> HOW TO COMPLETE THIS TASK: In the listing that follows, copy out each line that includes the word "with".

> MATERIAL SUPPLIED:
═══

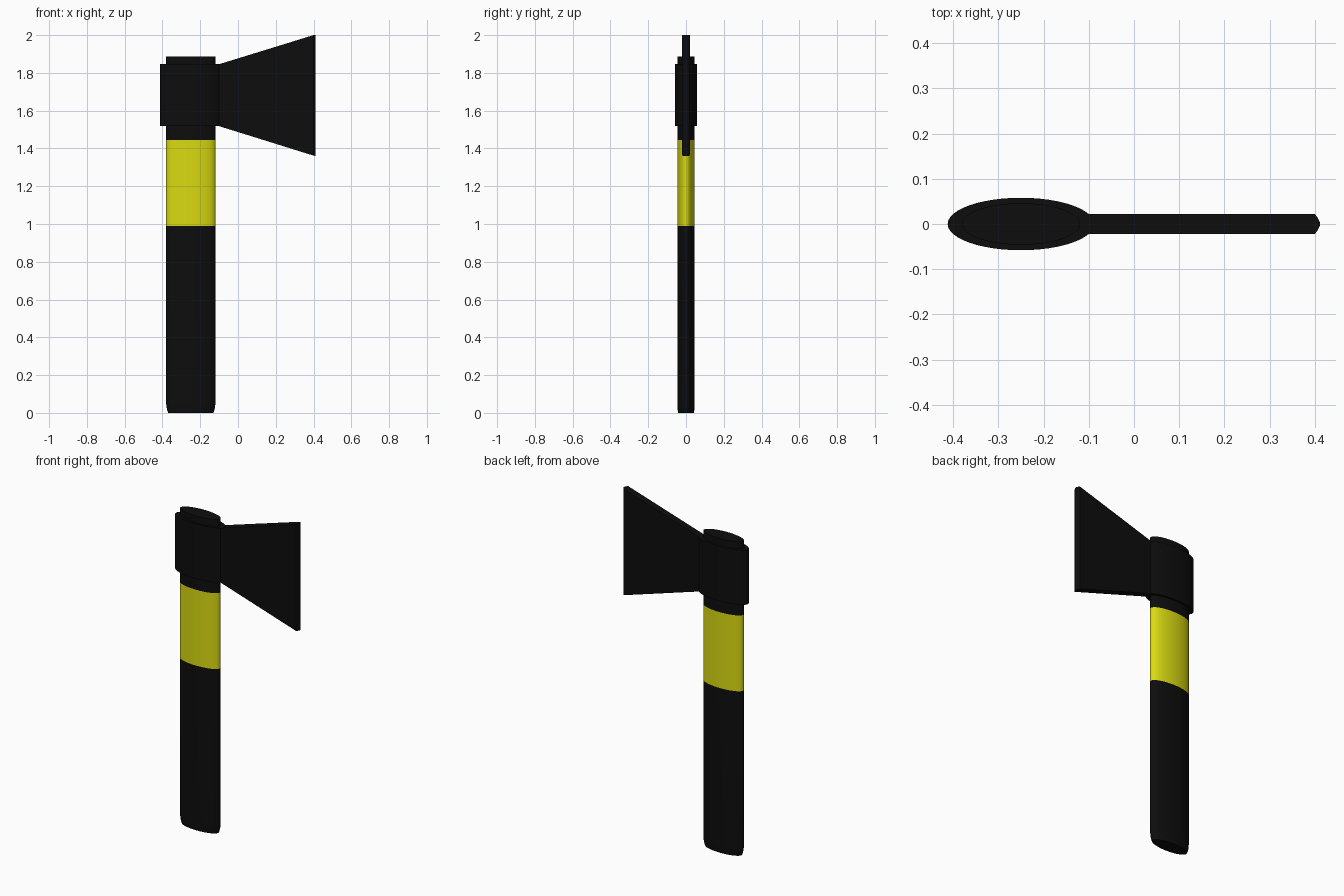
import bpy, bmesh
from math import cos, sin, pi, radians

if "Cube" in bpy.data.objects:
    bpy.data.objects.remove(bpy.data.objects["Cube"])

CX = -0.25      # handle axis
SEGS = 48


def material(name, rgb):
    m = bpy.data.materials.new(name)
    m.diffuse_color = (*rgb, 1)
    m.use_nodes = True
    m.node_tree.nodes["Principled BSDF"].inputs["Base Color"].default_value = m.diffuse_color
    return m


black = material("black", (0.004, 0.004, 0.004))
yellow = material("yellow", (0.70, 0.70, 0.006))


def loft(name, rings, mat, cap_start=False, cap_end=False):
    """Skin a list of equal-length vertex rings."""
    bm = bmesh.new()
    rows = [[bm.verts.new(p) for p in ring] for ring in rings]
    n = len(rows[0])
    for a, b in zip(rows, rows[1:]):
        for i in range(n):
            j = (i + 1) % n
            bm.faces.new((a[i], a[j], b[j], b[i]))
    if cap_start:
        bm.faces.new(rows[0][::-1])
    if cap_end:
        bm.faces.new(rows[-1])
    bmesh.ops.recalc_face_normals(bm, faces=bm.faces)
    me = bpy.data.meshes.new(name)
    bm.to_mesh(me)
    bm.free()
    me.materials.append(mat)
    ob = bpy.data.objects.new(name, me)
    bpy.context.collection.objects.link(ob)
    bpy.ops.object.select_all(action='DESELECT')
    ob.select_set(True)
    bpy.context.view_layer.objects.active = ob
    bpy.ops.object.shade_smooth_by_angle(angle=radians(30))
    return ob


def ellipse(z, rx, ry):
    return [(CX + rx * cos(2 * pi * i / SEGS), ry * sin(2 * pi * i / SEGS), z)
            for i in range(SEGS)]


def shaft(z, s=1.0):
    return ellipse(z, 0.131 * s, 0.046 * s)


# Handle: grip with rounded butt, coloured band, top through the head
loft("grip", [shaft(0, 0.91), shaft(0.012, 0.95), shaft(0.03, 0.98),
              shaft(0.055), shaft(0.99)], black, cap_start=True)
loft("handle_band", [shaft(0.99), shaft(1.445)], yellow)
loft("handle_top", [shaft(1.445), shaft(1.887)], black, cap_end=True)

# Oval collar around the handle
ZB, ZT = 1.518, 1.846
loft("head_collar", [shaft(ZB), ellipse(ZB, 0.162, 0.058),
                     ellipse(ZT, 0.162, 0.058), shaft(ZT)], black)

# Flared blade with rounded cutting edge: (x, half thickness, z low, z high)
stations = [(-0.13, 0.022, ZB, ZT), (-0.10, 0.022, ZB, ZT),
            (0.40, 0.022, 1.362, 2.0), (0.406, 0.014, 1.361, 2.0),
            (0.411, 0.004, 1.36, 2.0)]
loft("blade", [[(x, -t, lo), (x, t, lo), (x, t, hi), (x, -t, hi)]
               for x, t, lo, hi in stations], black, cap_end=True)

═══

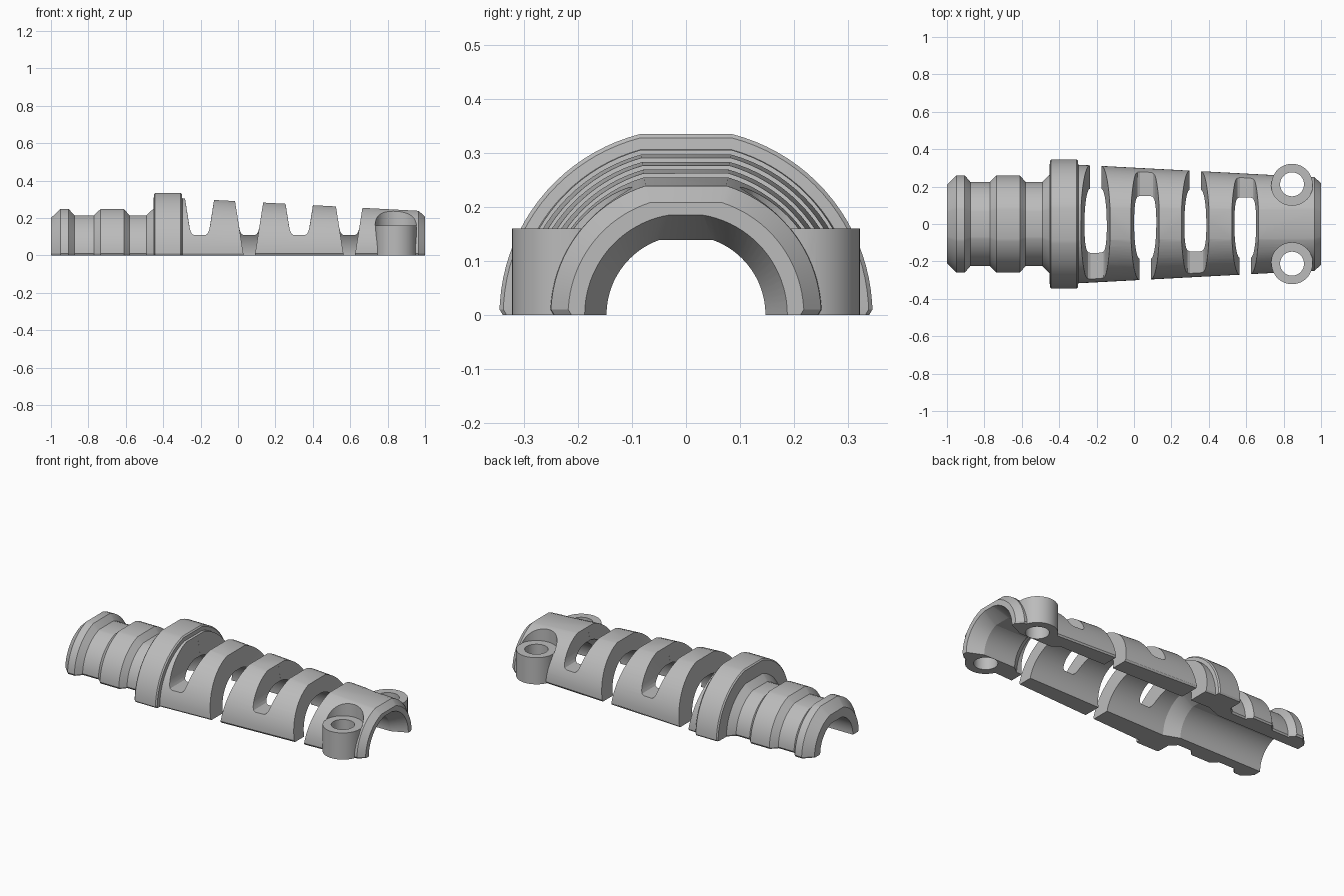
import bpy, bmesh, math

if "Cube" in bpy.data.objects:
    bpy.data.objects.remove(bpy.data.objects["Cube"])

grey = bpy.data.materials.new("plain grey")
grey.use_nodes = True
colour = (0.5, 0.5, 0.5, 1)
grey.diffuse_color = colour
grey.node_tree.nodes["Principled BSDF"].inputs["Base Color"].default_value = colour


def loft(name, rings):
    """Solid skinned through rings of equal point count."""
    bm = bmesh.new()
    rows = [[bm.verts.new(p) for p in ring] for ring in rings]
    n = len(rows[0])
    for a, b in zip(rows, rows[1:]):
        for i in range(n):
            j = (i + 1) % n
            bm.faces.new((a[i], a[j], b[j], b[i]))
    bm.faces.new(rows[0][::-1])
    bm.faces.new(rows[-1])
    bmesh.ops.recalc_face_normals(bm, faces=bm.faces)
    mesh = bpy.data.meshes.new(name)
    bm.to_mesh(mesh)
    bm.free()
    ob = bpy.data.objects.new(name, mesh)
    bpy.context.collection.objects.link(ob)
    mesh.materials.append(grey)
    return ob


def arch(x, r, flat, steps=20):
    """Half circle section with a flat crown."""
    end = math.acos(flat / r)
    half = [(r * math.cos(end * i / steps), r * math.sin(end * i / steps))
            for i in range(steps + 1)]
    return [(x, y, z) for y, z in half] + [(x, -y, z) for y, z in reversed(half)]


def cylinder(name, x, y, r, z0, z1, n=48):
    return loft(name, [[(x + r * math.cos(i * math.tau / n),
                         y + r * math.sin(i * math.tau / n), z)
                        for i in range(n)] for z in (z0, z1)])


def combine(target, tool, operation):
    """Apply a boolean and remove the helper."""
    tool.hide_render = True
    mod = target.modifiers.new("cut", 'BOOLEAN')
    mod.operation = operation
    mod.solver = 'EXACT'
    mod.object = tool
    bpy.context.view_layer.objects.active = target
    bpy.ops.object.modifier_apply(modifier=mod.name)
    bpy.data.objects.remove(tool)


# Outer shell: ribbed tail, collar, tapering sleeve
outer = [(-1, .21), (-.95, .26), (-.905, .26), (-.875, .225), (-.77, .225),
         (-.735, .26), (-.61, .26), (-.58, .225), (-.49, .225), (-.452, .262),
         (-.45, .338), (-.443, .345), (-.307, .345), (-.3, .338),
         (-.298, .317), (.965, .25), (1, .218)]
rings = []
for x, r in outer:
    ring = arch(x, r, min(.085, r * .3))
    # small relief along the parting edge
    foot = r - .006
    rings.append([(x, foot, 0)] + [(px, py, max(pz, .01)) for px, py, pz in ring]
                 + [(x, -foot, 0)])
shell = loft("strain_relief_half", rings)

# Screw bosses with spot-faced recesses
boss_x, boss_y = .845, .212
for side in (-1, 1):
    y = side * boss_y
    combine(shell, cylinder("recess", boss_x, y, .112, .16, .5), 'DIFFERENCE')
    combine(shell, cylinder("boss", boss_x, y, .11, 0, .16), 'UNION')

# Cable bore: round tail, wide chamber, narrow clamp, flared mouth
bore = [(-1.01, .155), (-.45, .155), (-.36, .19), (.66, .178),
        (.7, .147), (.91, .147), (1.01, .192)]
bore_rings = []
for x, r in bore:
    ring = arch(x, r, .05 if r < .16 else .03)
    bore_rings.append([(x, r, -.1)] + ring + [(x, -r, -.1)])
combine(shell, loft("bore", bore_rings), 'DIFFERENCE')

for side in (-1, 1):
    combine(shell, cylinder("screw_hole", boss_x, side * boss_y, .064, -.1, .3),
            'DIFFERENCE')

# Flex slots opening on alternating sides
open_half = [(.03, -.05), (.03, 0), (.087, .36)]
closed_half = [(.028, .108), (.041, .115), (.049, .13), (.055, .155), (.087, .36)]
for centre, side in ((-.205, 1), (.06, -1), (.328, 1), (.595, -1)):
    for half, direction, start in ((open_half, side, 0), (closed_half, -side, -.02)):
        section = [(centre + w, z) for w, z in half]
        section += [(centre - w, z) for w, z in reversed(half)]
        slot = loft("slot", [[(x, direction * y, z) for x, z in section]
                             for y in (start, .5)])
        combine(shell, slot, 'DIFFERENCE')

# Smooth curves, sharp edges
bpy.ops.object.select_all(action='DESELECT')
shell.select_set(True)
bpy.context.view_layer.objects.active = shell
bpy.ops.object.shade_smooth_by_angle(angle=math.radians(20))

═══

> ANSWER SPACE:
# Handle: grip with rounded butt, coloured band, top through the head
# Flared blade with rounded cutting edge: (x, half thickness, z low, z high)
    """Half circle section with a flat crown."""
# Screw bosses with spot-faced recesses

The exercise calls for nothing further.